| What this task involves |
Two lines mark the range in the entries below: the one holding "1.63, 1.66, 1.63, 1.68], .01)" and the one holding "# where the". Set down those two and all lines between them, exactly.
Information: Begin
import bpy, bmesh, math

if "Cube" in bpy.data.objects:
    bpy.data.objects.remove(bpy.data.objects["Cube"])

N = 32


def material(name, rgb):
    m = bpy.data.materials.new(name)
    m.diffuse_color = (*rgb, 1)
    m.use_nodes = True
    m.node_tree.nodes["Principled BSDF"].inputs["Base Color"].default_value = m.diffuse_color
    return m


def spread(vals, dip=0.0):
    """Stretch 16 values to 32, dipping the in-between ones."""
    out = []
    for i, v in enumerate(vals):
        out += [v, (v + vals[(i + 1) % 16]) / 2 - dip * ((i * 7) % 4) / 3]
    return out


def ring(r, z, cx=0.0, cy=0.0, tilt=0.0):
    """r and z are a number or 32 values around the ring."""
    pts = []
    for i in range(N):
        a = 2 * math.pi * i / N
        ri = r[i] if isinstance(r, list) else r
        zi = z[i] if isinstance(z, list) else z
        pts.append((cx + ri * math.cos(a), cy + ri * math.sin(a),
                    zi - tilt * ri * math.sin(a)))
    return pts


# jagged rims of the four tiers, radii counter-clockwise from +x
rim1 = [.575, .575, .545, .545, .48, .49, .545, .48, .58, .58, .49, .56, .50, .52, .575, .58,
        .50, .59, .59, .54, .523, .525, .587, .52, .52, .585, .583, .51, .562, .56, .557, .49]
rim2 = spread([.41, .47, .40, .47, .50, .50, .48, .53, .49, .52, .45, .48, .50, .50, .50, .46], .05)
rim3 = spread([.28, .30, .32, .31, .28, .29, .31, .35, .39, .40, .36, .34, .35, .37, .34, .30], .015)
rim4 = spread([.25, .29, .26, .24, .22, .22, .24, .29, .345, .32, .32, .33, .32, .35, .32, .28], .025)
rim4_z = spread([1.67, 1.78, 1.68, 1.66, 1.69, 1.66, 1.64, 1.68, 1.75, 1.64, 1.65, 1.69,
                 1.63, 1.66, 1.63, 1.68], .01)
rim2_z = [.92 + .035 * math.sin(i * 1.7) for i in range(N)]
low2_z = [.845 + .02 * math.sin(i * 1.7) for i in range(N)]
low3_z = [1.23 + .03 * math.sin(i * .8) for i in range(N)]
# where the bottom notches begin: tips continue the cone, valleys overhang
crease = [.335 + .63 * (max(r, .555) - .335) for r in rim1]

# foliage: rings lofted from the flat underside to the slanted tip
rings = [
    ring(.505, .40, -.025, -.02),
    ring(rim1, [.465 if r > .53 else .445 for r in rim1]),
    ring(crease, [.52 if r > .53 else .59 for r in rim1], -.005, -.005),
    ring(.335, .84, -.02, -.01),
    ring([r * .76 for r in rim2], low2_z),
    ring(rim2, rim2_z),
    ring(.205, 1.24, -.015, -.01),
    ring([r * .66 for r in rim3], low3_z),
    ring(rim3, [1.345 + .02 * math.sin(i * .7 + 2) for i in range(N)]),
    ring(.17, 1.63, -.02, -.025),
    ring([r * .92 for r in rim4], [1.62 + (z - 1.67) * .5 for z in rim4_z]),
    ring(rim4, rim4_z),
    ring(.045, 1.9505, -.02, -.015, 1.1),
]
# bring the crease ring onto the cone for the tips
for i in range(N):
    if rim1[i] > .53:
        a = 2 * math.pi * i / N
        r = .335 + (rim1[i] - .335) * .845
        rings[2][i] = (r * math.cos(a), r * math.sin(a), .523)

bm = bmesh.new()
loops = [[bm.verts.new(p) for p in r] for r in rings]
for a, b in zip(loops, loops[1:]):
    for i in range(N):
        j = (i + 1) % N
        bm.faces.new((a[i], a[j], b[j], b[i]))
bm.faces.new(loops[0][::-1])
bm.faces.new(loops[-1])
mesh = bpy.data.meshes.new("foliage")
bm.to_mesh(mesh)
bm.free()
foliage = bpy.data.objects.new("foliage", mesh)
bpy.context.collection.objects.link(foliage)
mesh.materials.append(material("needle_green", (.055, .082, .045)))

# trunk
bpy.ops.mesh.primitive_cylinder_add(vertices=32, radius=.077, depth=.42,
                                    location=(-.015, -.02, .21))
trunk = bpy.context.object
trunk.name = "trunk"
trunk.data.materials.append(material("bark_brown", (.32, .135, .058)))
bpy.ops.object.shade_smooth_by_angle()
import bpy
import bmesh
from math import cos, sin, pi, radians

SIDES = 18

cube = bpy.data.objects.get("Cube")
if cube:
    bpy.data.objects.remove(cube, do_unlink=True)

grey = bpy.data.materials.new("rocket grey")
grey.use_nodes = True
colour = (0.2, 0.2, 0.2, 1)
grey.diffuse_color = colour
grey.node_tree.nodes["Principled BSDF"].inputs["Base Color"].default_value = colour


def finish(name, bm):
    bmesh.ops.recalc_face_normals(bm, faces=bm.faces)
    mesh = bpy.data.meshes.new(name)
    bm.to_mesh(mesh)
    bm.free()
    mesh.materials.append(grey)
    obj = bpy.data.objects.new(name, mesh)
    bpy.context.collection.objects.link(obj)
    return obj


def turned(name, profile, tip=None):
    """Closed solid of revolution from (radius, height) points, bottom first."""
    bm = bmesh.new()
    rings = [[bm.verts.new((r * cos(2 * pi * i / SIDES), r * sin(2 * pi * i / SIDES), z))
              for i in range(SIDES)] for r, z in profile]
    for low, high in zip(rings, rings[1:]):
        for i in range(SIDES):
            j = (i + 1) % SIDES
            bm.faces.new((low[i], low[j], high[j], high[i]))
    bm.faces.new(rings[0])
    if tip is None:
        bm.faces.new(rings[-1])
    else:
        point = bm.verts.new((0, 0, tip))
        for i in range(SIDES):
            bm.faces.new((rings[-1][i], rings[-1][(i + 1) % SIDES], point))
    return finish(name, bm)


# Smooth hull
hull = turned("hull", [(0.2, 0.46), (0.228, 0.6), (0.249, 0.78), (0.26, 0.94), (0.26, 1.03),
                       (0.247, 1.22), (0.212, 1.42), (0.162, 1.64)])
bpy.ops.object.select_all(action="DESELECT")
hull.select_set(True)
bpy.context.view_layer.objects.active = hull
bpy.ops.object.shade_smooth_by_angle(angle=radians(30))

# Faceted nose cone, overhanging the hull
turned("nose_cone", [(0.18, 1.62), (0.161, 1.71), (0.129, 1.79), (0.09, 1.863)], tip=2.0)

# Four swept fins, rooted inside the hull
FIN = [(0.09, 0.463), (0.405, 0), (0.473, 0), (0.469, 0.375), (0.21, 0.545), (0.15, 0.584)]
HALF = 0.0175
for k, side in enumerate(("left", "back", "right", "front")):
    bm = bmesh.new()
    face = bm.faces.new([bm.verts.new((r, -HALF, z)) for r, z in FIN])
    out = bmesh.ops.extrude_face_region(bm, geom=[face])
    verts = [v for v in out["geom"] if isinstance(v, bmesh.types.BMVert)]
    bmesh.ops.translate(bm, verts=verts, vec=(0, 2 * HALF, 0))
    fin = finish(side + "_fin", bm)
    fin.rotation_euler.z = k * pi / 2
Information: End
| Answer space |
                 1.63, 1.66, 1.63, 1.68], .01)
rim2_z = [.92 + .035 * math.sin(i * 1.7) for i in range(N)]
low2_z = [.845 + .02 * math.sin(i * 1.7) for i in range(N)]
low3_z = [1.23 + .03 * math.sin(i * .8) for i in range(N)]
# where the bottom notches begin: tips continue the cone, valleys overhang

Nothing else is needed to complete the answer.